Saved entries
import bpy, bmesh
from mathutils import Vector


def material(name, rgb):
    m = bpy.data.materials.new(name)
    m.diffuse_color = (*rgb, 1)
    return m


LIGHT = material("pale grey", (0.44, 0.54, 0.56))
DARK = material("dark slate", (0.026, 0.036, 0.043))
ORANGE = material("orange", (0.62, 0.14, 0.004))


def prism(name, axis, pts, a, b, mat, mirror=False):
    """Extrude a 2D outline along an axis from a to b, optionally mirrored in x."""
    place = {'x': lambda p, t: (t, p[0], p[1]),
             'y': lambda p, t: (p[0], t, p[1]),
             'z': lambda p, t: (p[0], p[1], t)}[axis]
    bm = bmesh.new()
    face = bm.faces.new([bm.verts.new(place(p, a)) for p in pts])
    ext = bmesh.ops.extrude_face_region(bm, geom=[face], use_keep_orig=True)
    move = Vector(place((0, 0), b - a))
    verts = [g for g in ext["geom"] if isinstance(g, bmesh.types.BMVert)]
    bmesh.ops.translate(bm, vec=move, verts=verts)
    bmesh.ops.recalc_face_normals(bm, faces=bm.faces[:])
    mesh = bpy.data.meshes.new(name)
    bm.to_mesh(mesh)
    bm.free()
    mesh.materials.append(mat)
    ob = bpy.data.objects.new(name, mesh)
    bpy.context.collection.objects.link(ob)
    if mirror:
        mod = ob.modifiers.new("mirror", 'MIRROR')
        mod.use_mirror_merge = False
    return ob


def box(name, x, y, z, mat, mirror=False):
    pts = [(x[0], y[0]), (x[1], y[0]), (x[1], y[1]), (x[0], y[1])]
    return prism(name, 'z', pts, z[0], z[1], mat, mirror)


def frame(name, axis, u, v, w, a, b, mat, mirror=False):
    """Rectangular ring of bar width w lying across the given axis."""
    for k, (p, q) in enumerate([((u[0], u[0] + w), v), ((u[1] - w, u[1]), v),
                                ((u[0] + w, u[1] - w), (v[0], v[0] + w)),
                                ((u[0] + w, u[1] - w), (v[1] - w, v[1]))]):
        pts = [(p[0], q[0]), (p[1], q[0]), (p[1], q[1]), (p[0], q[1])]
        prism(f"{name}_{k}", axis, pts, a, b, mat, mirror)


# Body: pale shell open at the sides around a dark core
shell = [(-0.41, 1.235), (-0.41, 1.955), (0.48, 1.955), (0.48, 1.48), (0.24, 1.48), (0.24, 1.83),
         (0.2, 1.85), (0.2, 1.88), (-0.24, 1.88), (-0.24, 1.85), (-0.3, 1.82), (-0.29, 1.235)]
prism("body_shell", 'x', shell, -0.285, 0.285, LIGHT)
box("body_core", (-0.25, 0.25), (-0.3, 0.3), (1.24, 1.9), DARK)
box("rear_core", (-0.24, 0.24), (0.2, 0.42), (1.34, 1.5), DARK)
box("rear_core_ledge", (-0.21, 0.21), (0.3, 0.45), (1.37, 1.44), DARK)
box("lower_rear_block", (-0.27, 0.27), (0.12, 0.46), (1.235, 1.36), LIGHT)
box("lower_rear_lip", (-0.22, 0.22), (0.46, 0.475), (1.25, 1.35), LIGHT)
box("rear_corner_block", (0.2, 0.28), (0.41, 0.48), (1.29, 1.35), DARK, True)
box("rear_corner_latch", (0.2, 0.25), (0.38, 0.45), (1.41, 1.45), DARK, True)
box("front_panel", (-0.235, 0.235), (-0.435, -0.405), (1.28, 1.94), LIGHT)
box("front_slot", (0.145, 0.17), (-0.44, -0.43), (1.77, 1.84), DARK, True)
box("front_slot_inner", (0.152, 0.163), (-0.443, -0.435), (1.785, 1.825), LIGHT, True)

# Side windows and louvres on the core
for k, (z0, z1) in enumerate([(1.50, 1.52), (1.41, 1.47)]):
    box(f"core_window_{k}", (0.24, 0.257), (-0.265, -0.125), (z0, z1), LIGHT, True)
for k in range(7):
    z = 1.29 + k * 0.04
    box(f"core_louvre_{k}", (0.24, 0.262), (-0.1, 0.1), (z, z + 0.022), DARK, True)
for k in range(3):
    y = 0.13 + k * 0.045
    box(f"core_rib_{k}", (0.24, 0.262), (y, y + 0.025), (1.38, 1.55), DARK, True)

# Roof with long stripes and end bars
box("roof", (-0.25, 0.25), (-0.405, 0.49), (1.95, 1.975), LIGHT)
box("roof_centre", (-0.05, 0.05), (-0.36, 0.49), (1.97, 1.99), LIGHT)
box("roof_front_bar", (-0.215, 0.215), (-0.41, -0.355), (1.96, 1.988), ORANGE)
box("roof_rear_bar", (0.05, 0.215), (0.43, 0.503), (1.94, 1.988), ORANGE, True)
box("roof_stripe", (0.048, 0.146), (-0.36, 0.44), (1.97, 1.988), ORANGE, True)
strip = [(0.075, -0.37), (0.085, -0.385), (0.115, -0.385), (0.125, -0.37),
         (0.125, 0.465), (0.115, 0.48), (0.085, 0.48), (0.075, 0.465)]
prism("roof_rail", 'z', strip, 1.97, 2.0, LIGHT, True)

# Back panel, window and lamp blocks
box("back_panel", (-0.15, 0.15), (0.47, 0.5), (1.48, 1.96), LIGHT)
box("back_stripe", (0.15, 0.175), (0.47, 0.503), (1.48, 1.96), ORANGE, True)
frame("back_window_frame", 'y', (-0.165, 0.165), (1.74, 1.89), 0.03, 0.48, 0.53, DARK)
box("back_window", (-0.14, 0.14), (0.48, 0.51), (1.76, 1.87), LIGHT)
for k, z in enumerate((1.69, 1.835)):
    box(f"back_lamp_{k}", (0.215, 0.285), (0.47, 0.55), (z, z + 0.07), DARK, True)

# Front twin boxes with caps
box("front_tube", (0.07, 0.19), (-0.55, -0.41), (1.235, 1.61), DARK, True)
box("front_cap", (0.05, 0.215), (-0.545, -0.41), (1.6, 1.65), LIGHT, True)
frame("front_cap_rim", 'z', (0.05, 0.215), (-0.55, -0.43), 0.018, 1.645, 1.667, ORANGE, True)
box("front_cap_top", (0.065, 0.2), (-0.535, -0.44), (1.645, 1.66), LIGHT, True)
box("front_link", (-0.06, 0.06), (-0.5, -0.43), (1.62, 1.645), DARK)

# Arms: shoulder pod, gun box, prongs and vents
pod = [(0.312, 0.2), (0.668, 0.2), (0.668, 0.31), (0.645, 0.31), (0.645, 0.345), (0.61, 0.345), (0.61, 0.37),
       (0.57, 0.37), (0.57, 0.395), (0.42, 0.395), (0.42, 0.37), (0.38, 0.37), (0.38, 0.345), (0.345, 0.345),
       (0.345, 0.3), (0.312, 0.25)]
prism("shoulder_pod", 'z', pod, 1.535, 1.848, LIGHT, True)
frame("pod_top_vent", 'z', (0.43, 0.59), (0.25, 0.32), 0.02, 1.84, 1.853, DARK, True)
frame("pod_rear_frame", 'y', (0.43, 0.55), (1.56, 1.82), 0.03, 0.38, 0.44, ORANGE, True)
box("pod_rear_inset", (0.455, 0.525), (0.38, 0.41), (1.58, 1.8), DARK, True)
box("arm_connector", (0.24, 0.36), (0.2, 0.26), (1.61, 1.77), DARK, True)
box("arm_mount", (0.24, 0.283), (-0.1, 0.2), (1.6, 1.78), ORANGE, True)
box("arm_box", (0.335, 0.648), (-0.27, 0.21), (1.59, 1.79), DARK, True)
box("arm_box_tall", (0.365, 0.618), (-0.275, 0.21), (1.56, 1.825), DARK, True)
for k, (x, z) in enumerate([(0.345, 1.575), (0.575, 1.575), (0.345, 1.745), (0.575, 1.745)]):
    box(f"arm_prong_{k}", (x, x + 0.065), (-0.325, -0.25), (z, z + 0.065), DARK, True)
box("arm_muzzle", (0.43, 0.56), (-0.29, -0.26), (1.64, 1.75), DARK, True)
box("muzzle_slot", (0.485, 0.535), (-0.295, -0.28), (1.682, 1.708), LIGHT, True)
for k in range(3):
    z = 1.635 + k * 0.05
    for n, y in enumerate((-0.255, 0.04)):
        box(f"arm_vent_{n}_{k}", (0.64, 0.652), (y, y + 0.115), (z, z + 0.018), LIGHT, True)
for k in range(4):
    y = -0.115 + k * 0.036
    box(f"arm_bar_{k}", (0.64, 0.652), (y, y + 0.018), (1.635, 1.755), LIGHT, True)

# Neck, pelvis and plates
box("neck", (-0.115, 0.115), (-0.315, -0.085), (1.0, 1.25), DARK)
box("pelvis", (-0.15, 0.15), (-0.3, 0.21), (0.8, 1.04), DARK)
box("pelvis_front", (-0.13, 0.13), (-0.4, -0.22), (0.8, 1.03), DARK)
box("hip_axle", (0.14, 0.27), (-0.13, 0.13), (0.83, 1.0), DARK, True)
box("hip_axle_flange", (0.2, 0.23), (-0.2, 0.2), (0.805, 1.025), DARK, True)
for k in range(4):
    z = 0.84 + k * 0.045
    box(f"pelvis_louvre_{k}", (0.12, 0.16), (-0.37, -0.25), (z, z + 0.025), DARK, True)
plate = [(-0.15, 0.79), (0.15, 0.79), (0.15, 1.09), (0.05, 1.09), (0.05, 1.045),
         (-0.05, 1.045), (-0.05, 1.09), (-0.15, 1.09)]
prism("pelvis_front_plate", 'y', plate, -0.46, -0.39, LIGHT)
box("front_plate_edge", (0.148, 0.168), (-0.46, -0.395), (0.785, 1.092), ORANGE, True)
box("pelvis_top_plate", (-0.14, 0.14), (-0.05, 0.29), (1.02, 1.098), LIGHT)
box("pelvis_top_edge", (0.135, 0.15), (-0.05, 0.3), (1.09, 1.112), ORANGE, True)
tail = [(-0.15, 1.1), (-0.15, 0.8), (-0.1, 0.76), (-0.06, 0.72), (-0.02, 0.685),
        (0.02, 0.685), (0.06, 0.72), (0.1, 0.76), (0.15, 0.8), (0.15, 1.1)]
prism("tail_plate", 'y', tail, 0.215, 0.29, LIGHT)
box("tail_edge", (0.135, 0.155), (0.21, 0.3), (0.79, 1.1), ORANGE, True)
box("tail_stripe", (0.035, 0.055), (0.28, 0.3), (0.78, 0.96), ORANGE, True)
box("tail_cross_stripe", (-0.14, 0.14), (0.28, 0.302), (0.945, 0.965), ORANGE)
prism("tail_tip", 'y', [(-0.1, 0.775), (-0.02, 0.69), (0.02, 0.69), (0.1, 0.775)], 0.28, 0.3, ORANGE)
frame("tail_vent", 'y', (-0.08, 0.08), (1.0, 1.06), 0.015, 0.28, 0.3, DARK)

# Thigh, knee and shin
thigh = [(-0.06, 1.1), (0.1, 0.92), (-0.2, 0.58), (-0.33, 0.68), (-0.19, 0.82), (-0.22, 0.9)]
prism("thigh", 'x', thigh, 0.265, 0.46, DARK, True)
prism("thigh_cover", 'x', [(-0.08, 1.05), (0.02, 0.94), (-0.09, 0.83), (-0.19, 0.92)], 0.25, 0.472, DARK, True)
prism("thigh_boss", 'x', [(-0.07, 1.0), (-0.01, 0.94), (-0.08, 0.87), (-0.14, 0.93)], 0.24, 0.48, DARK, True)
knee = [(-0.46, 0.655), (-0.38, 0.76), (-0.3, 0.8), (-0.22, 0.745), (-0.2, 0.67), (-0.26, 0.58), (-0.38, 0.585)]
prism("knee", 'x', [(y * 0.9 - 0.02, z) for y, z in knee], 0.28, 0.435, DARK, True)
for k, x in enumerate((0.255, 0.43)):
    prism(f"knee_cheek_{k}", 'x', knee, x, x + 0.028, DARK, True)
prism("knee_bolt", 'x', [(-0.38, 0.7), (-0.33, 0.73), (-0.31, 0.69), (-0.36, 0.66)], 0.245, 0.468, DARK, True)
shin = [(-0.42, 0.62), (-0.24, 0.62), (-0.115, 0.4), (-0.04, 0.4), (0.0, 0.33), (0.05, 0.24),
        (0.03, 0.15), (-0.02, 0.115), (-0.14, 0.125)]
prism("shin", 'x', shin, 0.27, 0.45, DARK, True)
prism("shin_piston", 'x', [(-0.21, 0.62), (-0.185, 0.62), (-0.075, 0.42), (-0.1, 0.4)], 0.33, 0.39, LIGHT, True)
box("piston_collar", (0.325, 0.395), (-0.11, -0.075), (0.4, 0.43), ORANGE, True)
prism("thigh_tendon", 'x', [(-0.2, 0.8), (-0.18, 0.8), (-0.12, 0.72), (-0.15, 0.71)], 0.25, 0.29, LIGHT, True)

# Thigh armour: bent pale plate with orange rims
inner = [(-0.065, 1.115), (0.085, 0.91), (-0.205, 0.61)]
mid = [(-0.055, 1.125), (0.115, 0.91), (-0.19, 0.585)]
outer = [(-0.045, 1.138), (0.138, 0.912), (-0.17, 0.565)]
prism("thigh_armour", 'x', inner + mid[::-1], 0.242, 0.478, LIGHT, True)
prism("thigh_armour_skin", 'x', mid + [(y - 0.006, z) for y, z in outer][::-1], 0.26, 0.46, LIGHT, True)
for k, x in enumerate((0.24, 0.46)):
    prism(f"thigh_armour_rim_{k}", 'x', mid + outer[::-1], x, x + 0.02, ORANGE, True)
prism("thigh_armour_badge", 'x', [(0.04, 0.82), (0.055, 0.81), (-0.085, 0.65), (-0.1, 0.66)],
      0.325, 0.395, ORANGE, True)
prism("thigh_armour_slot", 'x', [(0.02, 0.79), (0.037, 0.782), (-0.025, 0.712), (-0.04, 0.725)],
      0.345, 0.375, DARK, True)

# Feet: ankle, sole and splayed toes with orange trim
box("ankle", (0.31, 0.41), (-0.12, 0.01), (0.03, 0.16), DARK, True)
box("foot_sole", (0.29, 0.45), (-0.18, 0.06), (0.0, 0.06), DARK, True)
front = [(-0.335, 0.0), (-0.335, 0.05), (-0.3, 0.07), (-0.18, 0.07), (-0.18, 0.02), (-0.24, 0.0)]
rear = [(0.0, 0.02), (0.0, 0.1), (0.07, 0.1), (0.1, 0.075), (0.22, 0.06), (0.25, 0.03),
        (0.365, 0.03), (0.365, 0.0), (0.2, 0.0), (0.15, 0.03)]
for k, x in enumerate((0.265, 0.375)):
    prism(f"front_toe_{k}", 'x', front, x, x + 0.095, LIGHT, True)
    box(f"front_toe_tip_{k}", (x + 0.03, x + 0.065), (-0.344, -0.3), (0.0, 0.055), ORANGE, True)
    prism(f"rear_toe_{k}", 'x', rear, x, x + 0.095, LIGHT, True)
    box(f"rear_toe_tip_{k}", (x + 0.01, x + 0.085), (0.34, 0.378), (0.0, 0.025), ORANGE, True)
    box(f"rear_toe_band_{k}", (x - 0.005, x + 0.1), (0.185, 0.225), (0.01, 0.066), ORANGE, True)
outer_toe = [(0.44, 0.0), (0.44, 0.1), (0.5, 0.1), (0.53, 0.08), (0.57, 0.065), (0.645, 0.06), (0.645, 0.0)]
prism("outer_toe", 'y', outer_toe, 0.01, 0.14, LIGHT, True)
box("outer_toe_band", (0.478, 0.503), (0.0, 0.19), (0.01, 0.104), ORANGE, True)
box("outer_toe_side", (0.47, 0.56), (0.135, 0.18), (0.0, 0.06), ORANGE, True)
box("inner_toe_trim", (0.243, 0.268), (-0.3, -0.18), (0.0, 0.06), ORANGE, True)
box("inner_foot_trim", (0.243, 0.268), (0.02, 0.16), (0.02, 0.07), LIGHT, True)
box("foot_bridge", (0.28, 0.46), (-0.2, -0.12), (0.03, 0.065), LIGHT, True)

**About this exercise**
Wherever the line holding "inner = [(-0.065, 1.115), (0.085, 0.91), (-0.205, 0.61)]" falls in the entries above, copy exactly from it through the line holding "0.02, ORANGE, True)", inclusive, and add nothing.

**Exercise result**
inner = [(-0.065, 1.115), (0.085, 0.91), (-0.205, 0.61)]
mid = [(-0.055, 1.125), (0.115, 0.91), (-0.19, 0.585)]
outer = [(-0.045, 1.138), (0.138, 0.912), (-0.17, 0.565)]
prism("thigh_armour", 'x', inner + mid[::-1], 0.242, 0.478, LIGHT, True)
prism("thigh_armour_skin", 'x', mid + [(y - 0.006, z) for y, z in outer][::-1], 0.26, 0.46, LIGHT, True)
for k, x in enumerate((0.24, 0.46)):
    prism(f"thigh_armour_rim_{k}", 'x', mid + outer[::-1], x, x + 0.02, ORANGE, True)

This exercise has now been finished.